Innovation in communication
As time moved on, our team took refuge in three avenues of communication: daily Zoom meetings dubbed “virtual learning” sessions, office emails, and GroupMe chats. With the shuttering of elective dental procedures, multiple dental webinars were launched boasting an impressive catalogue of dental knowledge. For two hours every morning, team members were welcome to attend sessions where we shared dental CE and motivational messages, and helped brainstorm for our office’s return. This daily routine brought a sense of normalcy to a disrupted schedule and gave our team a goal to set our focus on. Office emails and GroupMe chats were used to keep in touch and help guide our team as we navigated the opportunity to refine systems.

Considerations in a new normal
As we move towards our next phase, as states begin to reopen, we anticipated concerns, fears, and the desire to be heard. Our first step was to use a virtual learning session to walk through all the anticipated changes with PPE and patients moving throughout our office. During this time, our team members in each department helped us identify small, detailed touchpoints that we hadn’t considered in preparation for this meeting. The team’s feedback throughout this process was invaluable. While no decisions were made, we listened carefully to each team member’s viewpoints and took them into consideration as we finalized our new protocols. A second virtual learning session was used to walk our team through all the nuances of working our way back to a new normal. We made it clear to our team that our priorities remained focused on the health of our patients and team members and that PPE would be in place before patients were scheduled to return.

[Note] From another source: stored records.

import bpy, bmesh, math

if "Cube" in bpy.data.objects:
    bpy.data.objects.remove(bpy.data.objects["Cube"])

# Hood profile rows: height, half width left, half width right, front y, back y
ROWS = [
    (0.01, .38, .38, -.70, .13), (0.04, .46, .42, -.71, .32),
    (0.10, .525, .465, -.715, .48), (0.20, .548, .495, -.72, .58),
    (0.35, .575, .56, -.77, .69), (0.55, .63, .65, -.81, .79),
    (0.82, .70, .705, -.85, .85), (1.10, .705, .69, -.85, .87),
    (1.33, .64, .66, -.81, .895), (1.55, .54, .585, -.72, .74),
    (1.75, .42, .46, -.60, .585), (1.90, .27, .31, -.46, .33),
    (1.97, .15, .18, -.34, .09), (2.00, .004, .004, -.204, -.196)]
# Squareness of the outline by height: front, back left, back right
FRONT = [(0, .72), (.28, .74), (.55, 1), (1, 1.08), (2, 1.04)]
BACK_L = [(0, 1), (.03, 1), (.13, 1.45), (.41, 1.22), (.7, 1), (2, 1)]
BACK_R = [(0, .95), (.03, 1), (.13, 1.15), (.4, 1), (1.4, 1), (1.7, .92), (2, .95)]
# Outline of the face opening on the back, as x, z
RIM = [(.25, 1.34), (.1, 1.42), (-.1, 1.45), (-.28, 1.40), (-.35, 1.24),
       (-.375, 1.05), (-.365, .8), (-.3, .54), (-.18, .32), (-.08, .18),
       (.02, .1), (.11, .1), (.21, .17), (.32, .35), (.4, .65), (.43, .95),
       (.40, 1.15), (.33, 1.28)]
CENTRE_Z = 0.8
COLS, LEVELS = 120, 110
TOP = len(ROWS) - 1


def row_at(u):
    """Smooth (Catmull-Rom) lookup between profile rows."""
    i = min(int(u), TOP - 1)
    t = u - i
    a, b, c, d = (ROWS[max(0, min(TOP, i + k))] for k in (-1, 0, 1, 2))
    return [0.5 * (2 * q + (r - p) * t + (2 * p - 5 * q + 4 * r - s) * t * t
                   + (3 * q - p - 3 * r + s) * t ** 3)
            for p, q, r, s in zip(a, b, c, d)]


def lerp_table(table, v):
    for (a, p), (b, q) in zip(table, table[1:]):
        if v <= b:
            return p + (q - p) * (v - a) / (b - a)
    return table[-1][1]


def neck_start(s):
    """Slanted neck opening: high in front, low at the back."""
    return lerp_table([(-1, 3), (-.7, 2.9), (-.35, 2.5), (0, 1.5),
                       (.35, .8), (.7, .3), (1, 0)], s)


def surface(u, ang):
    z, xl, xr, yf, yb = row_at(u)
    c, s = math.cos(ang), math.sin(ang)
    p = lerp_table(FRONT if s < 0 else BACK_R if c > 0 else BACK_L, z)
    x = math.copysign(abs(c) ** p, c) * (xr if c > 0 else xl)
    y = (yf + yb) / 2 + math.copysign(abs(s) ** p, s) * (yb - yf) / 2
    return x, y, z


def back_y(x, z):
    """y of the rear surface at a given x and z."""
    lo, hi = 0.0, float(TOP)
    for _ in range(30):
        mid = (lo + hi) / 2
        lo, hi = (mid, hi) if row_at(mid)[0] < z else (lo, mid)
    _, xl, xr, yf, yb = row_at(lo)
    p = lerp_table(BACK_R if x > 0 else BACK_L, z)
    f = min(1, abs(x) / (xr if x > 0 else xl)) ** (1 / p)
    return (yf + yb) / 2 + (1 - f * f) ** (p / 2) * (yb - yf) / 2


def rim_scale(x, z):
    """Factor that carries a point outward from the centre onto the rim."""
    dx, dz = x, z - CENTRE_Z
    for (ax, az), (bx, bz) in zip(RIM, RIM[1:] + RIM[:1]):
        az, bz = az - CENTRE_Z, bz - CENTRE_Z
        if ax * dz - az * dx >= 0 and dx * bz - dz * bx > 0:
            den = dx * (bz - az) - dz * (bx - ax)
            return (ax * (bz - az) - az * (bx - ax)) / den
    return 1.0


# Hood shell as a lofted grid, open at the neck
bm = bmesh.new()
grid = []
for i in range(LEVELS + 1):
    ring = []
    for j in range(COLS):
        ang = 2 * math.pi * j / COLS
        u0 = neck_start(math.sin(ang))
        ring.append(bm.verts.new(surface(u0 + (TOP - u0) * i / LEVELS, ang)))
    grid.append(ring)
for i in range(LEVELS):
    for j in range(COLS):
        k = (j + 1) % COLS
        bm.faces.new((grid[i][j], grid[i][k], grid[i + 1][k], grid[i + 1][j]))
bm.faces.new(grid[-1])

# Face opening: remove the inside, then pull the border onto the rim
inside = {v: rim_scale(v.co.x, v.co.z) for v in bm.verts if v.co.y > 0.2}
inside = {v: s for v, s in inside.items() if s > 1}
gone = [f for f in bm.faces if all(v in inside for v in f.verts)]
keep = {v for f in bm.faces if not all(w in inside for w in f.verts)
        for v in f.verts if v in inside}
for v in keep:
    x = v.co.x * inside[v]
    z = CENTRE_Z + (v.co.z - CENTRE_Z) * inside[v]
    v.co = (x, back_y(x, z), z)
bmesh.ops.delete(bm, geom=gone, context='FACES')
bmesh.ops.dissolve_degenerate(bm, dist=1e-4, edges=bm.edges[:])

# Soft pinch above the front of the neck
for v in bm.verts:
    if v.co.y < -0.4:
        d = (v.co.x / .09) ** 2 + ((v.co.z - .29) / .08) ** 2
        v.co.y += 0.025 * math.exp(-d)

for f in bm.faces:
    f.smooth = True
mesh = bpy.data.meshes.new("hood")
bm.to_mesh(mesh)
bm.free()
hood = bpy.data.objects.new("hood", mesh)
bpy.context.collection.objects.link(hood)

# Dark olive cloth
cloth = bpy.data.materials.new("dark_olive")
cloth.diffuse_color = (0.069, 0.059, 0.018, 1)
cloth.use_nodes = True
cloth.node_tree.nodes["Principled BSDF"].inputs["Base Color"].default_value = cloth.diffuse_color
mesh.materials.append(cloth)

This is a concept that as a new dentist, I have learned and studied over time. Easily lost and hard to win back, trust rules all. Ask a favor from a trusted confidant, you’ll know they have your back. Look towards someone whose trust you haven’t earned, you’ll receive questions and skepticism.

My experience is one of many stories of dentists and dental teams navigating these uncharted times. Returning to dentistry as we once knew it isn’t a likely scenario. New concerns will emerge from all angles. Our team understands that we will continue to meet and refine our systems to ensure both our patients and team feel safe and secure. We will continue to build trust with our team through transparency and innovate as we design our new normal.

Dr. Daryn Lu is a New Dentist Now guest blogger and a general dentist in Oklahoma City, Oklahoma at Dental32. He is a member of the ADA, Oklahoma Dental Association and Oklahoma County Dental Society. A 2015 graduate from the University of Oklahoma College of Dentistry, Daryn’s passion for his profession shows through his extensive history within organized dentistry. From an eager predental member of the American Student Dental Association (ASDA) to a passionate local, district, and national volunteer leader — the depth of his experiences has helped shape him as a dental professional and lifelong learner. In his spare time, Daryn is an avid traveler, self-proclaimed foodie, and social media junkie. He lives to travel, travels to eat and shares foodie pictures on your newsfeed.

2 thoughts on “Moving forward in the age of COVID-19

  1. Rick N

    Dentists need to learn how to contact people instead of waiting for patients to contacts dentists. The government just made many industries (including dentistry) business development efforts more difficult.


Leave a Reply

Your email address will not be published.